(Data entries)

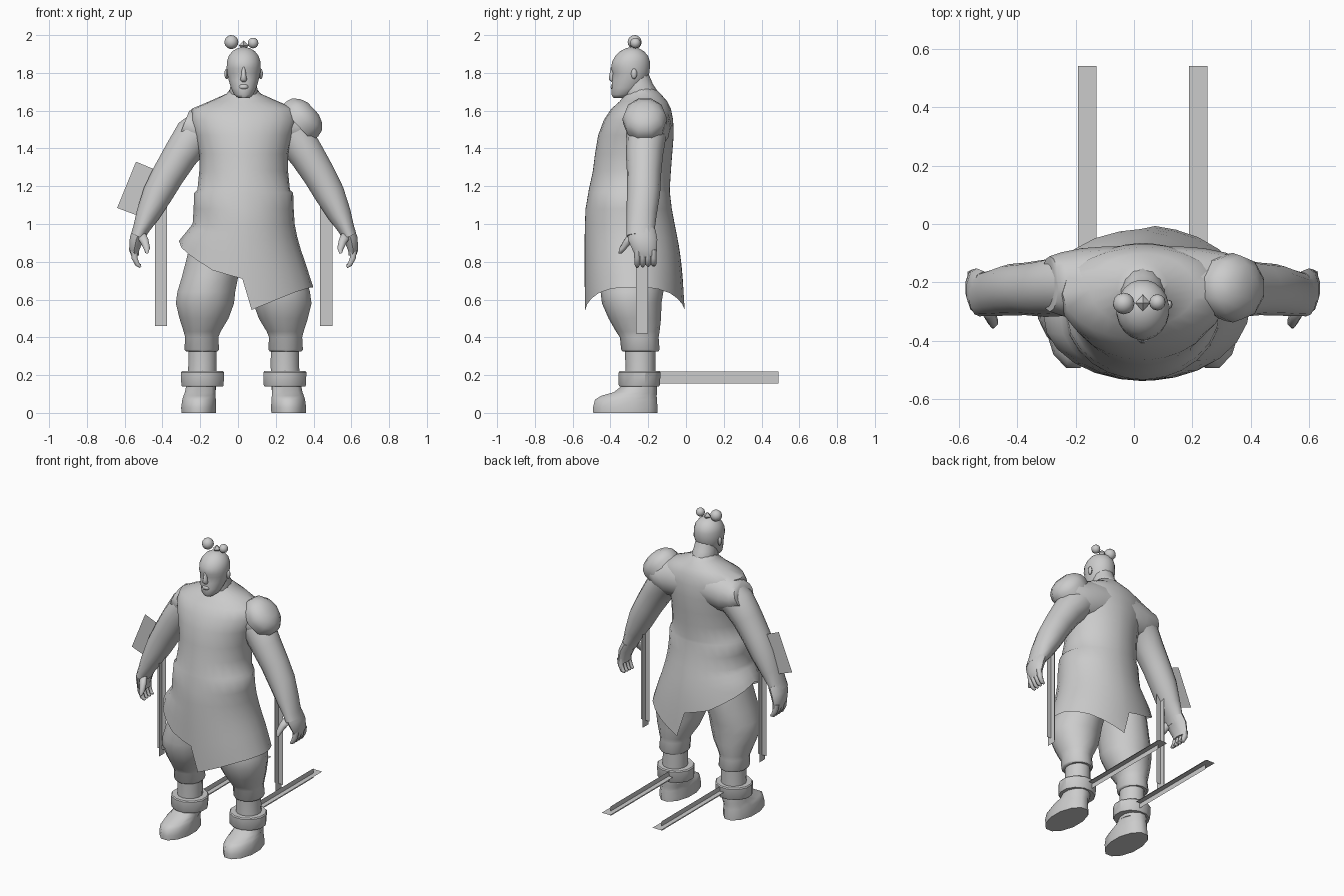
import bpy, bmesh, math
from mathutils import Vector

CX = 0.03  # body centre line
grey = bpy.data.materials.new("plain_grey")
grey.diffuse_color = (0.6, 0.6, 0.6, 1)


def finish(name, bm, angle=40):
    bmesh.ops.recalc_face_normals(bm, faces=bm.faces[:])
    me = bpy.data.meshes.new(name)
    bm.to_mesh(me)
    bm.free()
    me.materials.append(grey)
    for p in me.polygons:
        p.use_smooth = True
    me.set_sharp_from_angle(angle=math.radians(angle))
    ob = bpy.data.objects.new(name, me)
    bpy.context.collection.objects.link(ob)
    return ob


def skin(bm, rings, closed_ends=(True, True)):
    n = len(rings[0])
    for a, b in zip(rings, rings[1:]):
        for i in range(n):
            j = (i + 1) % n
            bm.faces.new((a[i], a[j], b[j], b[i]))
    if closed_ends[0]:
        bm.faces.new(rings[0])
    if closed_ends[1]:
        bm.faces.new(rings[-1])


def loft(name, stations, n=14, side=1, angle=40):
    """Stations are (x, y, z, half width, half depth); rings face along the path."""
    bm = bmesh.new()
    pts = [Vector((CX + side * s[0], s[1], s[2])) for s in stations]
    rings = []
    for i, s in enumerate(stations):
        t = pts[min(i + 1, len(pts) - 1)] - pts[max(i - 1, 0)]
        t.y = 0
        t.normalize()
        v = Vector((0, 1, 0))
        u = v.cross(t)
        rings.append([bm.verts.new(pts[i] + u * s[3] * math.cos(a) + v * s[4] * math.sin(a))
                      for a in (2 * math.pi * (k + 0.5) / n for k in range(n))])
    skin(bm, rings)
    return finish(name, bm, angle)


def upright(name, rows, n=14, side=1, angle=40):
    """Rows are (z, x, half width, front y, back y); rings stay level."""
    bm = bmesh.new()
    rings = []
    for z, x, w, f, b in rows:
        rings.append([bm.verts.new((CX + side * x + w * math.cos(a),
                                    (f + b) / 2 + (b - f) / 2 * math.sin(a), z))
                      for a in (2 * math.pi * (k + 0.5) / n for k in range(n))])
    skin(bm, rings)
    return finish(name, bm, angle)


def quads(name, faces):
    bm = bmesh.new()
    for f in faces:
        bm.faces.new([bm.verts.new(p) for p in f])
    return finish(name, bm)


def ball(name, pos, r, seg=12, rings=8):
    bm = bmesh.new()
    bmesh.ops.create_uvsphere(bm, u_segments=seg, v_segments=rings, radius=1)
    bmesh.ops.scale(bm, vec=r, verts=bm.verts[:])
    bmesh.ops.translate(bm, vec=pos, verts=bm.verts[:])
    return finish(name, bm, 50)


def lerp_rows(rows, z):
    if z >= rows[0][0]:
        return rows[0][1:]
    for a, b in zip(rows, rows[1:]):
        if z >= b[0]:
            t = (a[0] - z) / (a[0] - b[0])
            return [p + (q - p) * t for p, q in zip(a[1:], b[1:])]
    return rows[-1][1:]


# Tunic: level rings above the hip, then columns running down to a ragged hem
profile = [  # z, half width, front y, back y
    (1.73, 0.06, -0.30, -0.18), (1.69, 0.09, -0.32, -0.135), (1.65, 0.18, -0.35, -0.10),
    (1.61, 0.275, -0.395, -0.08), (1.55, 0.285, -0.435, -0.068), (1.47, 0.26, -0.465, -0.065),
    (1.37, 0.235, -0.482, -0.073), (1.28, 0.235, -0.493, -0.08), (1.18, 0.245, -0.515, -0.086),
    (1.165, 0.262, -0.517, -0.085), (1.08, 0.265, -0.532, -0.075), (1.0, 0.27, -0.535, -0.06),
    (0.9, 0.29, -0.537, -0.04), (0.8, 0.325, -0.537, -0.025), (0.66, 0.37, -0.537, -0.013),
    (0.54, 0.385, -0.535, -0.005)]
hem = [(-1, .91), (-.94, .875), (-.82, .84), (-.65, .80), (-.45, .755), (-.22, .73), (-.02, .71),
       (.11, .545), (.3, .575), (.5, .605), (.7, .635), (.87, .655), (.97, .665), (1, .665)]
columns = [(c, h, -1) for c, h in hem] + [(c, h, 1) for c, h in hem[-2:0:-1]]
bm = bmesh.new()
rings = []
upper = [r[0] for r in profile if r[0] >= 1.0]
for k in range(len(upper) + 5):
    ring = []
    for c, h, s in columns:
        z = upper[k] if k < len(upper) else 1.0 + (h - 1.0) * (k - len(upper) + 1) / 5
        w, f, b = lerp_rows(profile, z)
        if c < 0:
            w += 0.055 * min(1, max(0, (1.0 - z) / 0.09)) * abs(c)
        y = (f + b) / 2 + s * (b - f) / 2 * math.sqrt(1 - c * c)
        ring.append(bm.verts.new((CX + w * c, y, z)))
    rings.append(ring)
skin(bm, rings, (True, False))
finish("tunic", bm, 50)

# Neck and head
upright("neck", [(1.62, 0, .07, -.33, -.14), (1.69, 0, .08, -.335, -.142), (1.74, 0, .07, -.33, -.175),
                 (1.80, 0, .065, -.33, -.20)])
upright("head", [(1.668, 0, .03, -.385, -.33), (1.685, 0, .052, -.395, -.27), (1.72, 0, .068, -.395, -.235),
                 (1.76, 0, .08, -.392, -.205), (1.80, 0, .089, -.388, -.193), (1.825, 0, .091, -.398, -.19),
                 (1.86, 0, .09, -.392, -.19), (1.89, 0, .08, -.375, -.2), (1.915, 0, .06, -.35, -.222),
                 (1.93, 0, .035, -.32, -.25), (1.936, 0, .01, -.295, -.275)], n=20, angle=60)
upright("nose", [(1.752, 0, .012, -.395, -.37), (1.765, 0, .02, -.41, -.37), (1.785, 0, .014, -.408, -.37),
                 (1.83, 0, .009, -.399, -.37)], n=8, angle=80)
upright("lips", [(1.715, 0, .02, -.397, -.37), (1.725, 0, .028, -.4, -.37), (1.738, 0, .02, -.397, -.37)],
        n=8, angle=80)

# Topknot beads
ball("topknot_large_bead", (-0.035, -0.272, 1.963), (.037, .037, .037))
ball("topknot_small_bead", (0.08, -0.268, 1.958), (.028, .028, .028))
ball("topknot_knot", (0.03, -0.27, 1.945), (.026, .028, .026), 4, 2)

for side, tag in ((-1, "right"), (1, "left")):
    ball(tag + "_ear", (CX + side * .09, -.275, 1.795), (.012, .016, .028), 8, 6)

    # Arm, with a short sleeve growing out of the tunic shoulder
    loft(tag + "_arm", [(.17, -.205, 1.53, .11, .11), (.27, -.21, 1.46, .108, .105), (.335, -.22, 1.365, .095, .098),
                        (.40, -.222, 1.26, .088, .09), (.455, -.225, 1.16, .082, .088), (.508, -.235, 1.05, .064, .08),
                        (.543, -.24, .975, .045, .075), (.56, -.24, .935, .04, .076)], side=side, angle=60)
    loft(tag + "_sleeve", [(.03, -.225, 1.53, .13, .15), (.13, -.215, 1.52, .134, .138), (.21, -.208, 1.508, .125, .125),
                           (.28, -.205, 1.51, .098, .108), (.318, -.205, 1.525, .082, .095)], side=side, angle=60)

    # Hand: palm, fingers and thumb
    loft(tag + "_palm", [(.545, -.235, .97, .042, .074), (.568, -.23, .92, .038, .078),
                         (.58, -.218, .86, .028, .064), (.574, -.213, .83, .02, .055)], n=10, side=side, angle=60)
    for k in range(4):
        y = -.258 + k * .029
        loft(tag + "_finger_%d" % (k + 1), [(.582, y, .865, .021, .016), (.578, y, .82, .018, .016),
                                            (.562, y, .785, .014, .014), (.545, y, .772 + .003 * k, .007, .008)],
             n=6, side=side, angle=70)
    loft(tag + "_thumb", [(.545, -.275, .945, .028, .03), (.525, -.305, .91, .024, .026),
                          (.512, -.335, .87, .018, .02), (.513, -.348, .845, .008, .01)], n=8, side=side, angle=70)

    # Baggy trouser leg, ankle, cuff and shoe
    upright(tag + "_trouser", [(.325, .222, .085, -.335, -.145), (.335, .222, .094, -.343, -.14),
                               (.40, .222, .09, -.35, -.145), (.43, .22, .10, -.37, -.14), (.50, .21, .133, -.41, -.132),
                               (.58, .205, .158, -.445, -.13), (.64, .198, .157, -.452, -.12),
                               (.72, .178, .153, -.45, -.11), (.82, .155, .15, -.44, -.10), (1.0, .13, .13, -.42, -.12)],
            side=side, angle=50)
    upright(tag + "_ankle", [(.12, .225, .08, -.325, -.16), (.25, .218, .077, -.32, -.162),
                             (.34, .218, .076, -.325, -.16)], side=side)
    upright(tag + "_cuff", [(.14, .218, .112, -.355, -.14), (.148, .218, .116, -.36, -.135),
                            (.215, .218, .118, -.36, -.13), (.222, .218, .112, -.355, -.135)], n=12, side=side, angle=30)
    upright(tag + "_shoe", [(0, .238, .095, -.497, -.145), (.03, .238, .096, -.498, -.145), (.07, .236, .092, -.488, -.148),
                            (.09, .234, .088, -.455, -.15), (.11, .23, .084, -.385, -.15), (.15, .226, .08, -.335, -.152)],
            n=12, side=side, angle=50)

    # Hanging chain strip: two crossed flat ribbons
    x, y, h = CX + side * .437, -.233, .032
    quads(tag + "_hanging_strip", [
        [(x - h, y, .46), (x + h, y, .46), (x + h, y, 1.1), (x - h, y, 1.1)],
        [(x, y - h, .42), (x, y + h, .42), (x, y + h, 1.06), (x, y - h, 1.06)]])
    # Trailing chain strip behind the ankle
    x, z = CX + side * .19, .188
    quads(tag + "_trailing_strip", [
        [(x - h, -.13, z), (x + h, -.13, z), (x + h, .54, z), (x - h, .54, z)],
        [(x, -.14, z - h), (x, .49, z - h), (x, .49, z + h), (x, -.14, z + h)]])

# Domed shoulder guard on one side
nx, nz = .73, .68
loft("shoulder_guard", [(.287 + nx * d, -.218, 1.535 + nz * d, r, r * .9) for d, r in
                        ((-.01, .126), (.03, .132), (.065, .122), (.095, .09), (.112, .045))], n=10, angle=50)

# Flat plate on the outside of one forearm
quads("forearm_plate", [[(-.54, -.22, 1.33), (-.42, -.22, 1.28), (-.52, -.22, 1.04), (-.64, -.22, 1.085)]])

* * *

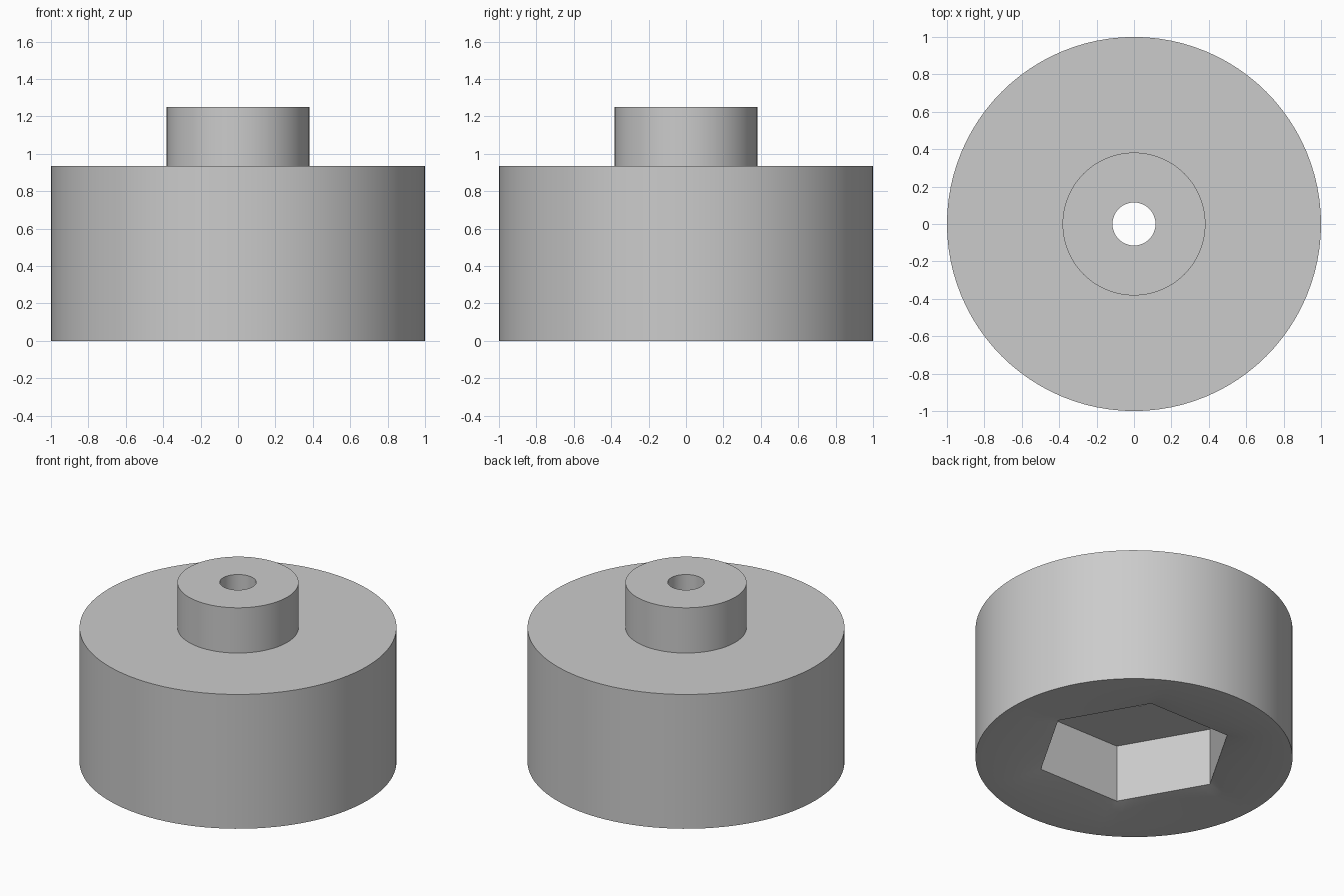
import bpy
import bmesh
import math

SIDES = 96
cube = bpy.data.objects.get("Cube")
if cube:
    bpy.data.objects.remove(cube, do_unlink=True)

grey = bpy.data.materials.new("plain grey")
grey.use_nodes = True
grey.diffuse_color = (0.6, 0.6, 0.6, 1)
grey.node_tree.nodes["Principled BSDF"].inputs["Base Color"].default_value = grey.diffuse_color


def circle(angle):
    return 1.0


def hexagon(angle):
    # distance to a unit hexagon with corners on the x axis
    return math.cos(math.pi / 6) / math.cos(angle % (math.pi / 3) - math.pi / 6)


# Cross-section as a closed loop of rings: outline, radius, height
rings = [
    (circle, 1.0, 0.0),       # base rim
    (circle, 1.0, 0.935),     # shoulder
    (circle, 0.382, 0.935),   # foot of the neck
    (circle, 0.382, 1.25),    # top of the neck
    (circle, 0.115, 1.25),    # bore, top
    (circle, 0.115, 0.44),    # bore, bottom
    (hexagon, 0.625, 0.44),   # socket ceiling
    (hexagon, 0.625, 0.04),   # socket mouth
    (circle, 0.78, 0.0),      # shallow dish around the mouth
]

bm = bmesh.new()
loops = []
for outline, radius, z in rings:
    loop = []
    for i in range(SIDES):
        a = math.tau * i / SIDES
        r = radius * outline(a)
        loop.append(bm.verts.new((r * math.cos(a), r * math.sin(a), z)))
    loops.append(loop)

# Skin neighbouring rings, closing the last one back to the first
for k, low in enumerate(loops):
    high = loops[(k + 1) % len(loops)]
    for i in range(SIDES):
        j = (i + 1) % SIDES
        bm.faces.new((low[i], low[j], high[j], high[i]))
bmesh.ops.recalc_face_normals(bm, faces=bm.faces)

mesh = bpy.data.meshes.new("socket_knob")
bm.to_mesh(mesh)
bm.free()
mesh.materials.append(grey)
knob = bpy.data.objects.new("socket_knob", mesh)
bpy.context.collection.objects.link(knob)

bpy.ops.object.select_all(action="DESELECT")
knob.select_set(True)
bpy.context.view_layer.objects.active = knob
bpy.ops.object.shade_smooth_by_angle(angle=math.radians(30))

| WHAT YOU SHOULD DO |
Each line in the data where the string "SIDES" occurs should be identified and copied.

| FINISHED TASK |
SIDES = 96
    for i in range(SIDES):
        a = math.tau * i / SIDES
    for i in range(SIDES):
        j = (i + 1) % SIDES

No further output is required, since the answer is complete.